*Entries shown*:
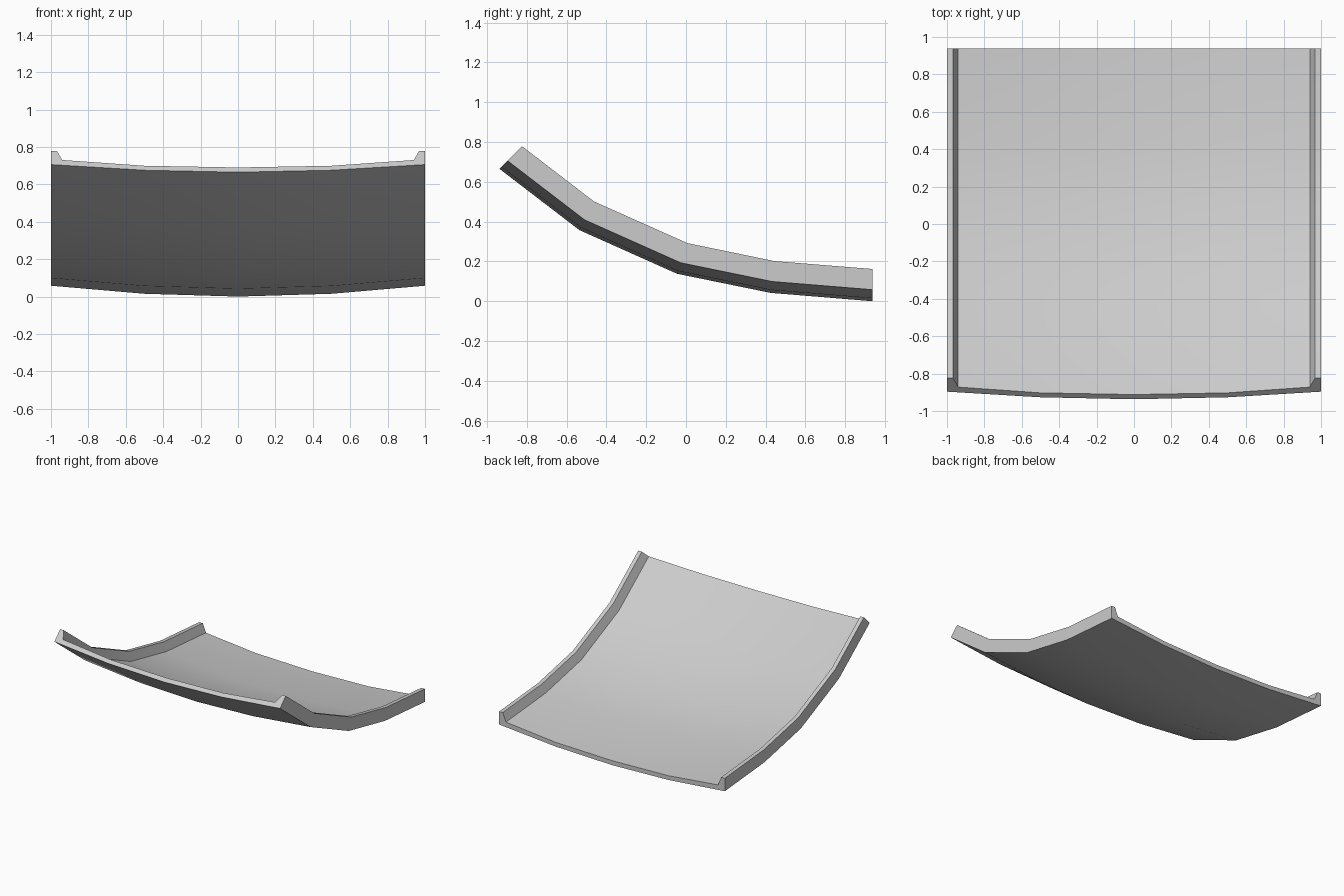
import bpy, bmesh, math

if "Cube" in bpy.data.objects:
    bpy.data.objects.remove(bpy.data.objects["Cube"])

# Centre-line path of the underside: (y, z, dy, dz), dy/dz = direction of the section's height
path = [(-0.937, 0.665, 0.70, 0.70), (-0.535, 0.357, 0.45, 0.89),
        (-0.045, 0.138, 0.32, 0.95), (0.425, 0.042, 0.12, 0.985),
        (0.937, 0.0, 0.0, 1.0)]

# Half cross-section: (x, height) from underside centre, round the raised rim, to top centre
half = [(0, 0), (0.5, 0.015), (1, 0.058), (1, 0.162), (0.968, 0.162),
        (0.94, 0.093), (0.5, 0.049), (0, 0.036)]
section = half + [(-x, h) for x, h in half[-2:0:-1]]
n = len(section)

# Curved tray: section swept along the path
bm = bmesh.new()
rings = [[bm.verts.new((x, y + h * dy, z + h * dz)) for x, h in section]
         for y, z, dy, dz in path]
for a, b in zip(rings, rings[1:]):
    for i in range(n):
        j = (i + 1) % n
        bm.faces.new((a[i], a[j], b[j], b[i]))

# End caps as strips between underside and top
for r in (rings[0], rings[-1]):
    for s in (1, -1):
        v = [r[(s * i) % n] for i in range(8)]
        bm.faces.new((v[0], v[1], v[6], v[7]))
        bm.faces.new((v[1], v[2], v[5], v[6]))
        bm.faces.new((v[2], v[3], v[4], v[5]))
bmesh.ops.recalc_face_normals(bm, faces=bm.faces)

mesh = bpy.data.meshes.new("curved_panel")
bm.to_mesh(mesh)
bm.free()
panel = bpy.data.objects.new("curved_panel", mesh)
bpy.context.collection.objects.link(panel)
bpy.context.view_layer.objects.active = panel
panel.select_set(True)
bpy.ops.object.shade_smooth_by_angle(angle=math.radians(30))
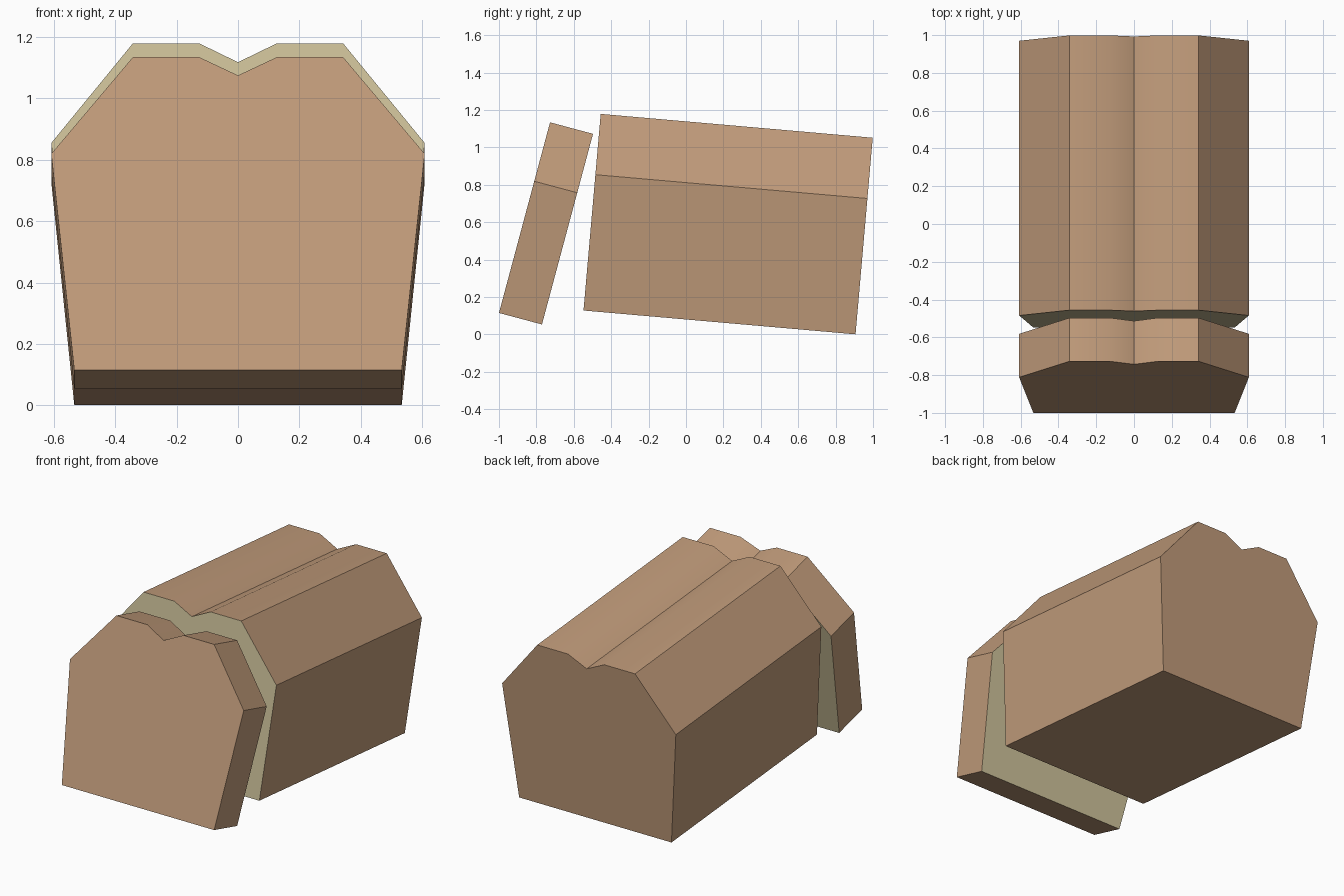
import bpy, bmesh, math

cube = bpy.data.objects.get("Cube")
if cube:
    bpy.data.objects.remove(cube, do_unlink=True)


def make_material(name, color):
    mat = bpy.data.materials.new(name)
    mat.use_nodes = True
    mat.diffuse_color = color
    mat.node_tree.nodes["Principled BSDF"].inputs["Base Color"].default_value = color
    return mat


crust = make_material("crust_brown", (0.53, 0.328, 0.195, 1))
crumb = make_material("crumb_cream", (0.64, 0.56, 0.335, 1))

# Right half of the bread outline (x, z), from the top notch down to the base
HALF = [(0, 0.993), (0.127, 1.055), (0.342, 1.055), (0.608, 0.729), (0.533, 0)]
OUTLINE = HALF + [(-x, z) for x, z in reversed(HALF[1:])]


def make_bread(name, length, base_y, base_z, tilt, cut_side):
    """Extrude the outline along y; the end facing cut_side shows the crumb."""
    bm = bmesh.new()
    front = bm.faces.new([bm.verts.new((x, 0, z)) for x, z in OUTLINE])
    back = bmesh.ops.extrude_face_region(bm, geom=[front], use_keep_orig=True)["geom"]
    bmesh.ops.translate(bm, vec=(0, length, 0),
                        verts=[v for v in back if isinstance(v, bmesh.types.BMVert)])
    bmesh.ops.recalc_face_normals(bm, faces=bm.faces)
    for face in bm.faces:
        face.material_index = 1 if face.normal.y * cut_side > 0.9 else 0
    mesh = bpy.data.meshes.new(name)
    bm.to_mesh(mesh)
    bm.free()
    mesh.materials.append(crust)
    mesh.materials.append(crumb)
    obj = bpy.data.objects.new(name, mesh)
    bpy.context.collection.objects.link(obj)
    obj.location = (0, base_y, base_z)
    obj.rotation_euler.x = math.radians(-tilt)
    bpy.ops.object.select_all(action="DESELECT")
    obj.select_set(True)
    bpy.context.view_layer.objects.active = obj
    bpy.ops.object.shade_smooth_by_angle(angle=math.radians(30))
    return obj


# Main loaf, cut open at the front
make_bread("loaf", 1.46, -0.548, 0.128, 5, -1)
# Leaning end slice, cut on its back
make_bread("end_slice", 0.238, -1.0, 0.115, 15, 1)
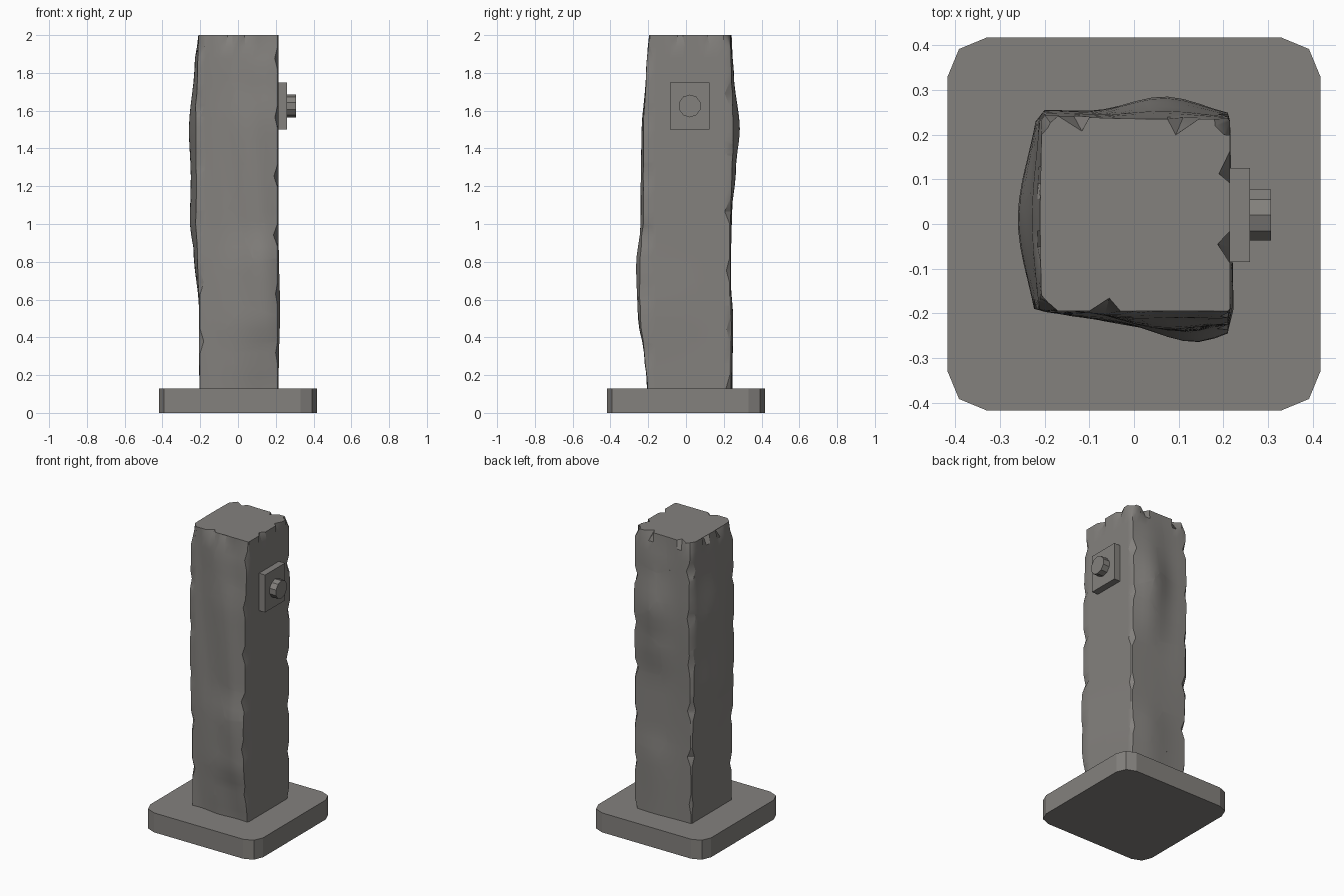
import bpy, bmesh, math, random
from mathutils import Vector

random.seed(4)
cube = bpy.data.objects.get("Cube")
if cube:
    bpy.data.objects.remove(cube, do_unlink=True)

stone = bpy.data.materials.new("grey_stone")
stone.use_nodes = True
COLOUR = (0.23, 0.22, 0.207, 1)
stone.diffuse_color = COLOUR
stone.node_tree.nodes["Principled BSDF"].inputs["Base Color"].default_value = COLOUR


def add_object(name, bm, angle=30):
    bmesh.ops.recalc_face_normals(bm, faces=bm.faces)
    mesh = bpy.data.meshes.new(name)
    bm.to_mesh(mesh)
    bm.free()
    mesh.materials.append(stone)
    mesh.shade_smooth()
    mesh.set_sharp_from_angle(angle=math.radians(angle))
    obj = bpy.data.objects.new(name, mesh)
    bpy.context.collection.objects.link(obj)
    return obj


def box(low, high):
    bm = bmesh.new()
    bmesh.ops.create_cube(bm, size=1)
    for v in bm.verts:
        v.co = Vector(l + (h - l) * (c + 0.5) for l, h, c in zip(low, high, v.co))
    return bm


def curve(keys, z):
    """Smooth interpolation through (height, value) keys."""
    for (z0, a), (z1, b) in zip(keys, keys[1:]):
        if z <= z1:
            t = (z - z0) / (z1 - z0)
            return a + (b - a) * t * t * (3 - 2 * t)
    return keys[-1][1]


def bump(t, centre, width):
    return math.exp(-((t - centre) / width) ** 2)


# How far each weathered side swells at each height
FRONT = [(.13, .01), (.3, .03), (.5, .06), (.78, .065), (1, .04), (1.5, .04), (1.8, .02), (2, 0)]
BACK = [(.13, .01), (.5, .015), (.7, .002), (1, .002), (1.3, .03), (1.5, .05), (1.8, .018), (2, 0)]
LEFT = [(.13, 0), (.55, .002), (.85, .03), (1, .05), (1.25, .045), (1.5, .055), (1.85, .025), (2, .005)]
X0, X1, Y0, Y1 = -0.205, 0.215, -0.195, 0.235
N = 12


def section(z, chips):
    """Outline at one height, walking counter-clockwise from the front left corner."""
    pts = []
    f, b, l = curve(FRONT, z), curve(BACK, z), curve(LEFT, z)
    ts = [i / N for i in range(N + 1)]
    for side in range(4):
        c0, c1 = chips[side], chips[(side + 1) % 4]
        for t in ts:
            # Pull the ends in by the size of the corner chips
            s = t
            if t == 0:
                s = c0
            elif t == 1:
                s = 1 - c1
            x, y = X0 + (X1 - X0) * s, Y0 + (Y1 - Y0) * s
            if side == 0:
                wave = 0.006 * math.sin(9 * s + 4 * z) * min(1, 8 * s * (1 - s))
                pts.append((x, Y0 - f * bump(s, .78, .4) + wave * (z < 1.95)))
            elif side == 1:
                pts.append((X1 + .008 * bump(z, .55, .2) * (1 - s), y))
            elif side == 2:
                swell = b * bump(s, .35, .3) + .02 * bump(s, 1, .3) * bump(z, 1.5, .5)
                pts.append((X1 + X0 - x, Y1 + swell))
            else:
                pts.append((X0 - l * bump(s, .52, .45), Y1 + Y0 - y))
    return [Vector((x, y, z)) for x, y in pts]


# Rough pillar body: stacked outlines, chipped corners and a notched top rim
STEPS = 29
heights = [0.13 + (1.94 - 0.13) * i / STEPS for i in range(STEPS + 1)] + [2.0]
CORNERS = 4
spacing = [random.randint(0, 3) for _ in range(CORNERS)]
body = bmesh.new()
rings = []
for i, z in enumerate(heights):
    chips = []
    for k in range(CORNERS):
        phase = (i + spacing[k]) % 5
        chips.append(0.012 + (0.05 * random.uniform(.5, 1.2) if phase == 0 else 0))
    rings.append([body.verts.new(p) for p in section(z, chips)])

M = N + 1
NOTCHES = [4, 7, M + 4, M + 9, 2 * M + 3, 2 * M + 10, 3 * M + 4, 3 * M + 8]
for k in NOTCHES:
    v = rings[-1][k]
    inward = Vector((-v.co.x, -v.co.y, 0)).normalized()
    v.co += inward * random.uniform(.025, .04)
for k in (0, 2 * M, 3 * M):
    for v in (rings[-1][k], rings[-1][k - 1]):
        v.co += Vector((-v.co.x, -v.co.y, 0)).normalized() * .02

for low, high in zip(rings, rings[1:]):
    for j in range(len(low)):
        k = (j + 1) % len(low)
        body.faces.new((low[j], low[k], high[k], high[j]))
caps = [body.faces.new(rings[-1]), body.faces.new(rings[0][::-1])]
bmesh.ops.triangulate(body, faces=caps)
bmesh.ops.recalc_face_normals(body, faces=body.faces)

# Crack the body into blocks around scattered centres
LAYERS = 8
seeds = []
for layer in range(LAYERS):
    for sx in (-1, 1):
        for sy in (-1, 1):
            jitter = [random.uniform(-1, 1) for _ in range(3)]
            seeds.append(Vector((.11 * sx + .05 * jitter[0],
                                 .02 + .11 * sy + .05 * jitter[1],
                                 .25 + layer * .235 + .09 * jitter[2])))

pillar = bmesh.new()
for seed in seeds:
    block = body.copy()
    for other in sorted(seeds, key=lambda p: (p - seed).length)[1:]:
        mid, normal = (seed + other) / 2, other - seed
        if all((v.co - mid).dot(normal) < 0 for v in block.verts):
            continue
        bmesh.ops.bisect_plane(block, geom=block.verts[:] + block.edges[:] + block.faces[:],
                               dist=1e-6, plane_co=mid, plane_no=normal, clear_outer=True)
        rim = [e for e in block.edges if e.is_boundary]
        if rim:
            bmesh.ops.holes_fill(block, edges=rim, sides=0)
    bmesh.ops.recalc_face_normals(block, faces=block.faces)
    piece = bpy.data.meshes.new("block")
    block.to_mesh(piece)
    block.free()
    pillar.from_mesh(piece)
    bpy.data.meshes.remove(piece)
body.free()
add_object("stone_pillar", pillar)

# Base slab with rounded corners
slab = box((-.417, -.417, 0), (.417, .417, .13))
upright = [e for e in slab.edges if abs(e.verts[0].co.z - e.verts[1].co.z) > .1]
bmesh.ops.bevel(slab, geom=upright, offset=.087, segments=2, profile=.5, affect='EDGES')
add_object("base_slab", slab, 20)

# Button and its mounting plate on the flat side
add_object("button_plate", box((.205, -.085, 1.5), (.26, .125, 1.75)))
knob = bmesh.new()
bmesh.ops.create_cone(knob, cap_ends=True, segments=10, radius1=.06, radius2=.06, depth=.057)
for v in knob.verts:
    v.co = Vector((v.co.z + .2785, v.co.x + .02, v.co.y + 1.625))
add_object("button", knob)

*Work request*:
The expected result is a copy of each line in the records where "body" appears.

*Your response*:
# Rough pillar body: stacked outlines, chipped corners and a notched top rim
body = bmesh.new()
    rings.append([body.verts.new(p) for p in section(z, chips)])
        body.faces.new((low[j], low[k], high[k], high[j]))
caps = [body.faces.new(rings[-1]), body.faces.new(rings[0][::-1])]
bmesh.ops.triangulate(body, faces=caps)
bmesh.ops.recalc_face_normals(body, faces=body.faces)
# Crack the body into blocks around scattered centres
    block = body.copy()
body.free()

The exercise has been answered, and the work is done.